The article states that 46% of homeless live with severe mental illness or substance abuse disorders. If that statistic is accurate that leaves 54% of those that do not. How does it benefit our society to only give to the ‘deserving’ or the ‘poor’? And who are we to judge? 

It’s a tough coin to flip but when you follow your heart it will tell you more about who you are as a person than about the person standing on the street holding a sign.

Tuesday, August 26, 2014


Everything I've read says that when you blog, pick a topic and stick to that topic. But I can't do that. I've tried to organize my thoughts and make it "this kind of blog" or "that kind of blog" but it always ends us being "My kind of blog". It's not that I lack focus but my brain jumps around - a lot. Hmmm... is that the definition of lacking focus?

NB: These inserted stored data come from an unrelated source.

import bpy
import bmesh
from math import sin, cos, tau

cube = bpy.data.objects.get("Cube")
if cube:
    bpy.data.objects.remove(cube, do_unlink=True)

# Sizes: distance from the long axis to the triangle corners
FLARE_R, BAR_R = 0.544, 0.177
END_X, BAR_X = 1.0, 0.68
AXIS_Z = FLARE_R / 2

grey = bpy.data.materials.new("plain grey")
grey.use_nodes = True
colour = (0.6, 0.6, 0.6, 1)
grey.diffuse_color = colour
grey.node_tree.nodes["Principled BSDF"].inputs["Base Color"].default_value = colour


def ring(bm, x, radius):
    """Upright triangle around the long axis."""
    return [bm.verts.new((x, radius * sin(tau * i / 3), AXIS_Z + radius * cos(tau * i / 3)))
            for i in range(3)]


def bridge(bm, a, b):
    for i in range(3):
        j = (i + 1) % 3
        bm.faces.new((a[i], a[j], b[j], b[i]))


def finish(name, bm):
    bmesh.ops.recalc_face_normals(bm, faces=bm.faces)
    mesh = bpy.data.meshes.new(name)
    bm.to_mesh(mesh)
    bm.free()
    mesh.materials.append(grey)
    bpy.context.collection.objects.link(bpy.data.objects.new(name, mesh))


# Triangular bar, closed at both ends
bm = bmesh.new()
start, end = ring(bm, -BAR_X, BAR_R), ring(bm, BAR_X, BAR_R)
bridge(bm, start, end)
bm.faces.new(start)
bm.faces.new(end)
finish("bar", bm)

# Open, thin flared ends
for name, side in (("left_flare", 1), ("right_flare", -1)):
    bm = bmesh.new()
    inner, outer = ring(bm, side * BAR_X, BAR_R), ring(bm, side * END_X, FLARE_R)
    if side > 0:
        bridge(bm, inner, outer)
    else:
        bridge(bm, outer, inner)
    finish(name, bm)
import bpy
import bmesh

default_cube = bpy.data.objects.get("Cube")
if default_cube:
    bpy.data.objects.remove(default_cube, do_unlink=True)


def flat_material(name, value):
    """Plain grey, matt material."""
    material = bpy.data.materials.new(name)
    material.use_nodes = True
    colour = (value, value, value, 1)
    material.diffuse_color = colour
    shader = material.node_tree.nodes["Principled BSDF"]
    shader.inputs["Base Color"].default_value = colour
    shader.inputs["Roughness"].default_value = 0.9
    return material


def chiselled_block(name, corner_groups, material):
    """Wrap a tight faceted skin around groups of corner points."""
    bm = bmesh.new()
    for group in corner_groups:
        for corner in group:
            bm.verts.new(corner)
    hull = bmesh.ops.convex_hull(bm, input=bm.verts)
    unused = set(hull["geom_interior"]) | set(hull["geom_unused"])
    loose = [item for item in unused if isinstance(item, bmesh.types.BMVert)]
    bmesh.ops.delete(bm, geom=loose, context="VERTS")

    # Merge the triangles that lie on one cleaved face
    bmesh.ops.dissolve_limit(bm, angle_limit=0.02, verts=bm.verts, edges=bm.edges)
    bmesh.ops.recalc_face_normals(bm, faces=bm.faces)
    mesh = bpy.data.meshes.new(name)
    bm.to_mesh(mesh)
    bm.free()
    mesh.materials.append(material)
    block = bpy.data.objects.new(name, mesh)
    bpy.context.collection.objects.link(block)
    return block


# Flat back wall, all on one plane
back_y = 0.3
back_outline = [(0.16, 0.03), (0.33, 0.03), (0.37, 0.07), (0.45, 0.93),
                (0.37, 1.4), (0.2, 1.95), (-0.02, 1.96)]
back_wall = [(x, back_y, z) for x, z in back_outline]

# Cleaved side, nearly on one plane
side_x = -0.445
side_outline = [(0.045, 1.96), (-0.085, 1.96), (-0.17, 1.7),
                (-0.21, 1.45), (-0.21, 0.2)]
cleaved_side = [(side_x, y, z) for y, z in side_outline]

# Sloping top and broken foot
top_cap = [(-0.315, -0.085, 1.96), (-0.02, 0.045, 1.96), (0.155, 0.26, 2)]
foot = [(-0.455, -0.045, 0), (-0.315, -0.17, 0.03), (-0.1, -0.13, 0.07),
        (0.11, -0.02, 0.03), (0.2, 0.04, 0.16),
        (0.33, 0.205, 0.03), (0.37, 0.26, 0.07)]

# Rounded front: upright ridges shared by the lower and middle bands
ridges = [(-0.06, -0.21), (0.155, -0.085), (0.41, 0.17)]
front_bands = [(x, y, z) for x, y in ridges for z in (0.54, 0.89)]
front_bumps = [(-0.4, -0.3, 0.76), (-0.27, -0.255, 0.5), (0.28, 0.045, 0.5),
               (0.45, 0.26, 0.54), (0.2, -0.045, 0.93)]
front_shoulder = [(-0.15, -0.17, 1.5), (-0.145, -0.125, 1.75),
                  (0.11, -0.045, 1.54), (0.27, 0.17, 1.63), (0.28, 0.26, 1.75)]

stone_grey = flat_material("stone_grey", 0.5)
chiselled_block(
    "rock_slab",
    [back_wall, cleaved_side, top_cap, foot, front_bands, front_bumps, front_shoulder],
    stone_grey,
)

I started blogging as a personal tool to journal changes in my life. It's now become a hobby for me, a chance to record my thoughts, ideas, and feelings and compel others to agree/disagree/comment on what they read. It's an avenue to write...about whatever happens to be in my heart and in my head at the moment.
Blogging also allows me the chance to practice writing which is something I've always had a passion for. Writing helps keep the cobwebs out of the creative cogs in my head (and believe me, some days those creative cogs look a bit like an undisturbed attic in my grandma's farm house). So I will keep blogging and keep changing and be braver about sharing my REAL thoughts and ideas on my journey. 

Monday, August 25, 2014

Saturday, August 23, 2014

St. Peter’s Basilica

This church is HUGE. It is one of those places that's difficult to find the words that will adequately describe it. The door of the church alone was massive.
It is a church first and tourist attraction second but the mere size of it made me think of it more like a museum of sorts. Even though there were a lot of people it didn’t feel crowded though - plenty of room to wander around and take in all the sights.

There are several small side chapels throughout the church where services were taking place but the main alter was incredible; such ornate architecture.

Amazing architecture, extensive history, glorious art displayed inside  - something for everyone. Allow yourself plenty of time to really appreciate it.

If you‘ve read the book Angels and Demons or The DaVinci Code, St. Peter’s  will have  a very familiar feel for you. With the sunlight coming in and hitting the wall, I envisioned this being the exact place the authors sat as they wrote the manuscripts.

Thursday, August 21, 2014


 This is the time of year where your kitchen counter is overflowing with produce from the gardens. Love it! It’s a lot of work to save those flavors while they are at their best but it is well worth it when you open your freezer in the middle of winter and see all the labors of your hard work.
Here is a recipe for muffins using some of that fabulous rhubarb you have stored away. Yum!
  • 1 1/2 cups flour
  • 3/4 cups brown sugar
  • 1/2 teaspoon baking soda
  • 1/2 teaspoon salt
  • 1/3 cup vegetable oil
  • 1 egg
  • 1/2 cup buttermilk
  • 1 teaspoon vanilla
  • 1 cup rhubarb, chopped small
  • 1/2 cup chopped walnut
  • Topping:
  • 1/2 cup brown sugar
  • 1/4 cup chopped walnuts
  • 1/2 teaspoon cinnamon
Preheat oven 325 degrees F.
Combine dry ingredients. Add wet ingredients, mixing only until moist. Fold in rhubarb and walnuts. Combine topping ingredients and sprinkle over muffins. Bake for 20 to 25 minutes.